Entries taken from a collection:
----
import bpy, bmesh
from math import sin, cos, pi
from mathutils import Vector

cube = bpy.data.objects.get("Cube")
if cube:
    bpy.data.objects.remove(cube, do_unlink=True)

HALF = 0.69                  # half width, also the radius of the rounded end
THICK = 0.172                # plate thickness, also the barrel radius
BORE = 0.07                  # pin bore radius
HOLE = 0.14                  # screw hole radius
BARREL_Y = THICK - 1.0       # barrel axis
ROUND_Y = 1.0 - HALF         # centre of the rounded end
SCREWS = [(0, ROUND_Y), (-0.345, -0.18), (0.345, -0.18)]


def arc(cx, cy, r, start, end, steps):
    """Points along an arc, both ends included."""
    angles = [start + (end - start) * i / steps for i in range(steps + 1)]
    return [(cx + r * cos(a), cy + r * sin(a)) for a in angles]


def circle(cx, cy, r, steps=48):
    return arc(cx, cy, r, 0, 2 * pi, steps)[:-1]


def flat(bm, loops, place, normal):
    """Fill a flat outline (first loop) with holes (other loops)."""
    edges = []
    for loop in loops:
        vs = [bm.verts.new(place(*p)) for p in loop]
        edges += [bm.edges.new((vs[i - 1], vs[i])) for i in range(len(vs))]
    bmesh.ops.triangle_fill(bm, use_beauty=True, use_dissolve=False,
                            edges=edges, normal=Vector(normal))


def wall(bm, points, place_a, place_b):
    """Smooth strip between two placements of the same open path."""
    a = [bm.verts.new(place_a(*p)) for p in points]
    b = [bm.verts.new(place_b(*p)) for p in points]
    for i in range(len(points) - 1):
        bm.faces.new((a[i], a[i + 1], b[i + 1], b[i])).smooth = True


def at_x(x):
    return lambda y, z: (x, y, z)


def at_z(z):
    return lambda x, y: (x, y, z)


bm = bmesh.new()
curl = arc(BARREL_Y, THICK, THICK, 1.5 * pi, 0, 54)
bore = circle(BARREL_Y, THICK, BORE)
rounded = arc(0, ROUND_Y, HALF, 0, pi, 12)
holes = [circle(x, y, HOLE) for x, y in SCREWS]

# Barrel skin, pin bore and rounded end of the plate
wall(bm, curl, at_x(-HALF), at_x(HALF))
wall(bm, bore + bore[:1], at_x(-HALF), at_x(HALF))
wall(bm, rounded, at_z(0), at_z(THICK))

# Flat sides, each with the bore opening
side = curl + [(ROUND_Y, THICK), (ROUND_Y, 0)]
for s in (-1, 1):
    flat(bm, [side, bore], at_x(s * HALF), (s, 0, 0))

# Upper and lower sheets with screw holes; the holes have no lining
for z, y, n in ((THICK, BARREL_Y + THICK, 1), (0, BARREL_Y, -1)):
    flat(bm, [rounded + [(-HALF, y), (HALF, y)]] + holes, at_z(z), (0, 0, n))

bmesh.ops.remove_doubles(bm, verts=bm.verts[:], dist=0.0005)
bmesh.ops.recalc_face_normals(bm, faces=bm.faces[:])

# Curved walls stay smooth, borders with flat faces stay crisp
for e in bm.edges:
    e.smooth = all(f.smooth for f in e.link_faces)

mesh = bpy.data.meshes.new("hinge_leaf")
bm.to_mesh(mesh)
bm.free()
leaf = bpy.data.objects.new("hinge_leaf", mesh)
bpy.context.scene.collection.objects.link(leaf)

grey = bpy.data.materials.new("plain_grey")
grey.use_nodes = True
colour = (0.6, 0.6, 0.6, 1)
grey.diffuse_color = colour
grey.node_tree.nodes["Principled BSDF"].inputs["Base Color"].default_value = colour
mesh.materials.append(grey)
----
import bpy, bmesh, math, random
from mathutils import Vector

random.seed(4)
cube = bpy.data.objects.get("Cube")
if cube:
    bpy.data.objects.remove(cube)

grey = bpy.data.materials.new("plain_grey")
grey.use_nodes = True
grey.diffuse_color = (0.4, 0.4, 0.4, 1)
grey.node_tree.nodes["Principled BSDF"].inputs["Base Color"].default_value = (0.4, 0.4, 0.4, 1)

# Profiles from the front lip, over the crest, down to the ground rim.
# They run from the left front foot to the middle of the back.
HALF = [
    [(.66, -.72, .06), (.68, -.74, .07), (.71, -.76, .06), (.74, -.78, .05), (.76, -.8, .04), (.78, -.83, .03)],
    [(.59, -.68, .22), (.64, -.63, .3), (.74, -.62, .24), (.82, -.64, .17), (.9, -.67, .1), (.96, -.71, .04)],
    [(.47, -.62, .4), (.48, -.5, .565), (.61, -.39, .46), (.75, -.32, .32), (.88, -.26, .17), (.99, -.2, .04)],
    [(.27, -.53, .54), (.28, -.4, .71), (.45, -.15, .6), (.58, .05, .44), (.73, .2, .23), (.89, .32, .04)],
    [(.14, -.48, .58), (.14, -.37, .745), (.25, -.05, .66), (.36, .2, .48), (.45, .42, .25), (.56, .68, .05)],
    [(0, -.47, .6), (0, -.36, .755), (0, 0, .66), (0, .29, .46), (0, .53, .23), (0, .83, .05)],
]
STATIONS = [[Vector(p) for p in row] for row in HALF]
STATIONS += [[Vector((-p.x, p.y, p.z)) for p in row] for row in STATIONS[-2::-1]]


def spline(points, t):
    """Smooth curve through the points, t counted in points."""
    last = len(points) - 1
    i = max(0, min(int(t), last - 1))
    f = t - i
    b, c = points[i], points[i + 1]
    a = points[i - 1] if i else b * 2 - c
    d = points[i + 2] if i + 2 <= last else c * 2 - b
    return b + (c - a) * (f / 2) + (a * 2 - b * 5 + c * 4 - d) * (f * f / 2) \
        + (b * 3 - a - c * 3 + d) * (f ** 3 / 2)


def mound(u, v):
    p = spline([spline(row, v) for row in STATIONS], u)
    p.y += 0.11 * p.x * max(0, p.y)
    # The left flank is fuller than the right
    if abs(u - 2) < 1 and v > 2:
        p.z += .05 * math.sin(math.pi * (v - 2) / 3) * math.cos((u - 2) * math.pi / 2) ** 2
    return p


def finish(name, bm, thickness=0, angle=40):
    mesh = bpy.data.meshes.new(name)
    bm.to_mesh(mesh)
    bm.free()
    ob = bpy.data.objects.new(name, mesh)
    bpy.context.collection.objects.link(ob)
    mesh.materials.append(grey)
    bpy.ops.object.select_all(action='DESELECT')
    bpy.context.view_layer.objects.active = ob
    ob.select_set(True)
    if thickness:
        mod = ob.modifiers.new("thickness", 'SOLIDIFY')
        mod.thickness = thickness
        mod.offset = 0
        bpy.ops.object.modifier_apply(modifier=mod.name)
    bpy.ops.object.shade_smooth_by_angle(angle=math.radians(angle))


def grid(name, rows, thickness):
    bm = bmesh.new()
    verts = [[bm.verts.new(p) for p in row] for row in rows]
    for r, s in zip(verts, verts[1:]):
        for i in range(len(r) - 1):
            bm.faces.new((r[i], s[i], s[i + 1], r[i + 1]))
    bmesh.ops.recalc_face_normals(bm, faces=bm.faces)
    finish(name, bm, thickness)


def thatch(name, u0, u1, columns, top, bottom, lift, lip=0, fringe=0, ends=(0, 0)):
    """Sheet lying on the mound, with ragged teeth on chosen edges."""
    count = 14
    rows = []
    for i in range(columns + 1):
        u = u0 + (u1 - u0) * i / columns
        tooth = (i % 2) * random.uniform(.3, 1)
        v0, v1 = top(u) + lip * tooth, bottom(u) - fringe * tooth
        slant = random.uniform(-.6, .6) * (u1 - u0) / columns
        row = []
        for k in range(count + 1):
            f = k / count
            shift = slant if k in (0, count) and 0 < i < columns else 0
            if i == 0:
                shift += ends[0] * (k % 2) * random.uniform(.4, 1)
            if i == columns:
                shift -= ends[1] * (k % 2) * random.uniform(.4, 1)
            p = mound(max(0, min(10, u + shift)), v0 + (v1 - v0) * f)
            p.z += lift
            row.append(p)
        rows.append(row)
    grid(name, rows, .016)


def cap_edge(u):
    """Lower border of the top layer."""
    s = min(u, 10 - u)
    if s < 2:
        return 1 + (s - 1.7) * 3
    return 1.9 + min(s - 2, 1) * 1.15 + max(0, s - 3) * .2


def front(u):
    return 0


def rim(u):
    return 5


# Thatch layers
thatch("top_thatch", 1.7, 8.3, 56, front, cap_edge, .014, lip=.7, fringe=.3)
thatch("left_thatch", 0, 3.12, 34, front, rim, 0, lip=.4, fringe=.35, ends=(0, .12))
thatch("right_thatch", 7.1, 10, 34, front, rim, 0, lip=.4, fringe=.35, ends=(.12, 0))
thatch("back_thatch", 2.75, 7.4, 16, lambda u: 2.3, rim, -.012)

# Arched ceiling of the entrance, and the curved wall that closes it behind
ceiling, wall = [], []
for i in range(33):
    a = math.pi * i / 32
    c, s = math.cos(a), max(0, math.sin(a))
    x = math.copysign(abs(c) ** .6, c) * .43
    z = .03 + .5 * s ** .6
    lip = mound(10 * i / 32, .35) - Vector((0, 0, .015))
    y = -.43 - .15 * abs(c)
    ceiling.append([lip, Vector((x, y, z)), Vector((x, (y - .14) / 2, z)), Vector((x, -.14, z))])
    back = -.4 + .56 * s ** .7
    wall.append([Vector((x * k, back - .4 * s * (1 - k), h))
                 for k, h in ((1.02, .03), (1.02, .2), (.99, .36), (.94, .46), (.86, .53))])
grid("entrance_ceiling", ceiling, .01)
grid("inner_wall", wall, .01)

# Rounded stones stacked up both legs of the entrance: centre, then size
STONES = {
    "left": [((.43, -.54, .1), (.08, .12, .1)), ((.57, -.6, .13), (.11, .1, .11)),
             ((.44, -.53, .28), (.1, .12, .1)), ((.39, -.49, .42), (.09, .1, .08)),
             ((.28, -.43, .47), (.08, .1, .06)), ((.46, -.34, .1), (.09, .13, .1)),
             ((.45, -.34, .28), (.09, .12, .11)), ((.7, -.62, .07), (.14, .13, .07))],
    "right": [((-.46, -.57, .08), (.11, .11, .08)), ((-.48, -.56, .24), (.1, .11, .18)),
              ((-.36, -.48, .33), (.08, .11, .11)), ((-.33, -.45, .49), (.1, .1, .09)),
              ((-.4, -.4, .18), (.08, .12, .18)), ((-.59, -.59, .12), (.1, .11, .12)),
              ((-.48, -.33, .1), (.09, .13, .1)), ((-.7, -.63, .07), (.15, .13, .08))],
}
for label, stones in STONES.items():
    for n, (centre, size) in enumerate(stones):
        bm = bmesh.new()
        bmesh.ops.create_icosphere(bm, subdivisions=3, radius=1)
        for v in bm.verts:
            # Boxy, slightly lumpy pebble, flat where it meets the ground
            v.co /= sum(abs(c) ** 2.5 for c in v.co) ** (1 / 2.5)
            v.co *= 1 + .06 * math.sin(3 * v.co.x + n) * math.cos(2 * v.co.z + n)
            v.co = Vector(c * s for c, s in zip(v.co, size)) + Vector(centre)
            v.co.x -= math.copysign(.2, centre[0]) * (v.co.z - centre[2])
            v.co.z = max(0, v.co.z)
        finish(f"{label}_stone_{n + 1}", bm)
----
▶ [WORK INSTRUCTION] Check how many lines in the entries contain "bottom", and reply with that number alone.

▶ [EXERCISE RESULT] 2